2 Answers | Add Yours

justaguide's profile pic

justaguide | College Teacher | (Level 2) Distinguished Educator

Posted on

We have a + b = pi/2

=> a = pi/2 - b

=> 2a = pi - 2b

Now sin 2a + sin 2b

=> sin 2a + sin (pi - 2b)

As sin ( pi - x) = sin x

=> sin 2a + sin 2b

=> 2 sin a cos a + 2 sin b cos b ...(1)

Now 2 cos (a - b) = cos a cos b + sin a sin b

=> 2cos a cos b + 2sin a sin b ...(2)

Therefore, from (1) and (2) we see that the right hand side is equal to the left hand side.

Hence sin 2a + sin 2b = 2cos (a-b)

giorgiana1976's profile pic

giorgiana1976 | College Teacher | (Level 3) Valedictorian

Posted on

We'll transform the sum sin 2a+sin 2b into a product:

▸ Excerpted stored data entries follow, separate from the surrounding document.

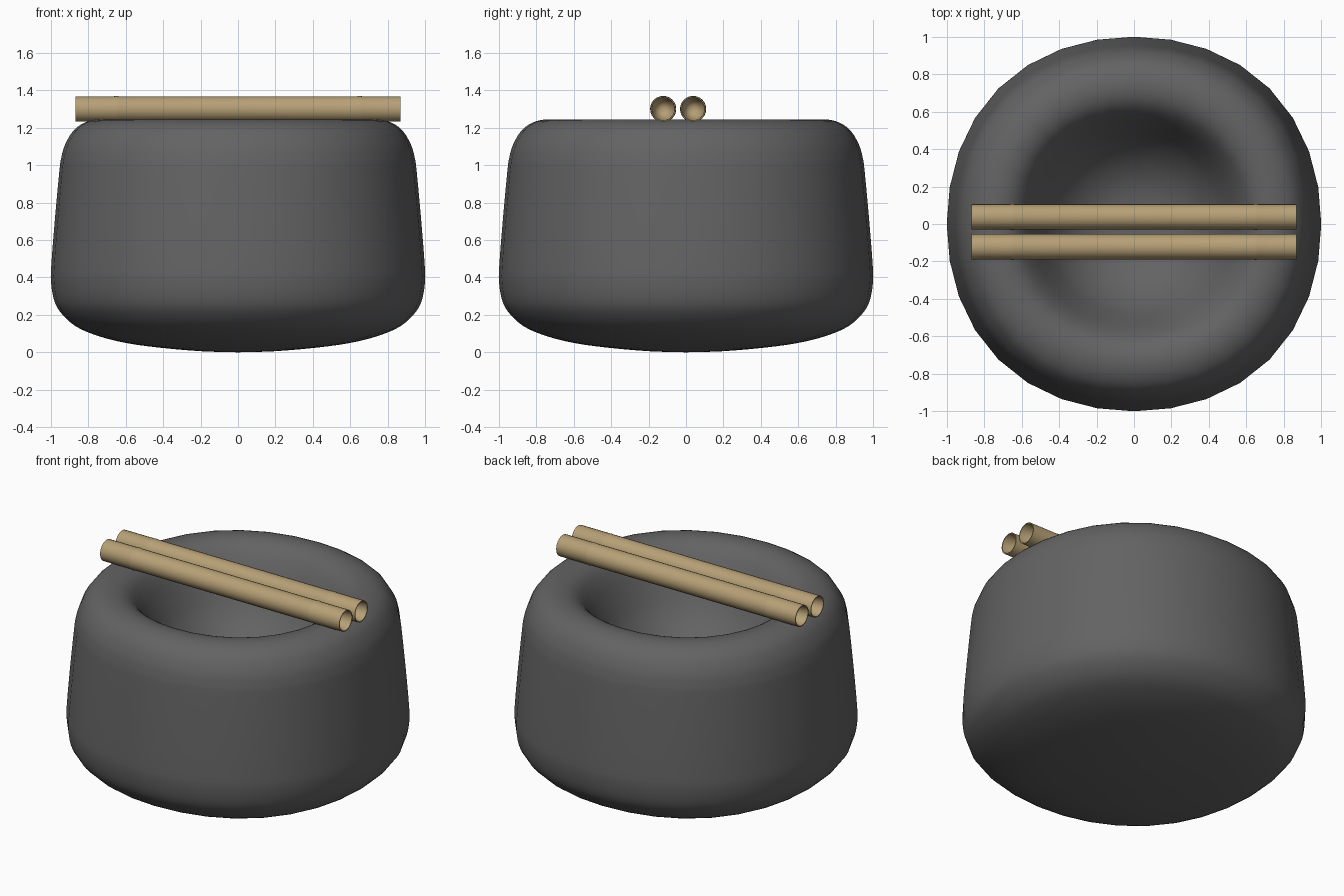
import bpy
import bmesh
import math
from mathutils import Matrix, Vector

if "Cube" in bpy.data.objects:
    bpy.data.objects.remove(bpy.data.objects["Cube"], do_unlink=True)


def material(name, colour):
    mat = bpy.data.materials.new(name)
    mat.use_nodes = True
    mat.diffuse_color = (*colour, 1)
    bsdf = next(n for n in mat.node_tree.nodes if n.type == "BSDF_PRINCIPLED")
    bsdf.inputs["Base Color"].default_value = (*colour, 1)
    bsdf.inputs["Roughness"].default_value = 0.8
    return mat


def smooth_profile(points, steps=3):
    """Pass a smooth curve through the points, keeping both end points."""
    pts = [Vector(p) for p in points]
    pts = [pts[0]] + pts + [pts[-1]]
    curve = []
    for a, b, c, d in zip(pts, pts[1:], pts[2:], pts[3:]):
        for i in range(steps):
            t = i / steps
            curve.append(b + (c - a) * t / 2 + (a - 2.5 * b + 2 * c - d / 2) * t * t
                         + (1.5 * (b - c) + (d - a) / 2) * t ** 3)
    return [tuple(p) for p in curve] + [points[-1]]


def lathe(name, profile, sides, mat, transform=Matrix(), squareness=0, angle=60):
    """Spin (radius, height) points about z, bulging slightly on the diagonals."""
    bm = bmesh.new()
    turns = [2 * math.pi * i / sides for i in range(sides)]
    rings = []
    for r, z in profile:
        if r == 0:
            rings.append([bm.verts.new((0, 0, z))] * sides)
            continue
        ring = []
        for a in turns:
            reach = r * (1 + squareness * math.sin(2 * a) ** 2)
            ring.append(bm.verts.new((reach * math.cos(a), reach * math.sin(a), z)))
        rings.append(ring)
    for low, high in zip(rings, rings[1:]):
        for i in range(sides):
            j = (i + 1) % sides
            corners = [low[i], low[j], high[j], high[i]]
            bm.faces.new(list(dict.fromkeys(corners)))
    bmesh.ops.recalc_face_normals(bm, faces=bm.faces[:])
    bm.transform(transform)
    mesh = bpy.data.meshes.new(name)
    bm.to_mesh(mesh)
    bm.free()
    mesh.materials.append(mat)
    obj = bpy.data.objects.new(name, mesh)
    bpy.context.collection.objects.link(obj)
    bpy.ops.object.select_all(action="DESELECT")
    obj.select_set(True)
    bpy.context.view_layer.objects.active = obj
    bpy.ops.object.shade_smooth_by_angle(angle=math.radians(angle))


stone = material("dark stone", (0.125, 0.125, 0.125))
bamboo = material("dry bamboo", (0.47, 0.35, 0.18))

# Stone basin: rounded base, tapering wall, soft rim and hollow
outside = [(0, 0), (0.2, 0.006), (0.42, 0.025), (0.6, 0.05), (0.75, 0.088),
           (0.87, 0.14), (0.95, 0.215), (0.985, 0.285), (1, 0.38), (0.998, 0.47),
           (0.98, 0.7), (0.955, 0.97), (0.945, 1.04), (0.925, 1.11),
           (0.88, 1.185), (0.82, 1.228), (0.75, 1.245)]
hollow = [(0.68, 1.235), (0.62, 1.197), (0.565, 1.12), (0.51, 1.01), (0.44, 0.88),
          (0.34, 0.77), (0.22, 0.7), (0.1, 0.675), (0, 0.67)]
lathe("stone_basin", smooth_profile(outside + hollow), 32, stone, squareness=0.024)

# Bamboo poles: a cane with two faint nodes and a tapered bore in each end
half, node, radius = 0.869, 0.65, 0.068
half_cane = [(0, 0.5), (0.062, half), (radius, half), (radius, node + 0.012),
             (radius + 0.002, node), (radius, node - 0.012)]
cane = half_cane + [(r, -x) for r, x in reversed(half_cane)]
along_x = Matrix.Rotation(math.pi / 2, 4, "Y")
for name, y in (("back_bamboo_pole", 0.038), ("front_bamboo_pole", -0.122)):
    lathe(name, cane, 24, bamboo, Matrix.Translation((0, y, 1.301)) @ along_x, angle=40)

sin 2a+sin 2b = 2sin [(2a+2b)/2]*cos [(2a-2b)/2]

We'll factorize by 2 inside the brackets:

sin 2a+sin 2b = 2sin [2(a+b)/2]*cos [2(a-b)/2]

We'll simplify and we'll get:

sin 2a+sin 2b = 2sin [(a+b)]*cos [(a-b)]

But, from enunciation, a+b = pi/2.

sin 2a+sin 2b = 2sin [(pi/2)]*cos [(a-b)]

But sin pi/2 = 1

sin 2a+sin 2b = 2cos [(a-b)] q.e.d.

We’ve answered 318,915 questions. We can answer yours, too.

Ask a question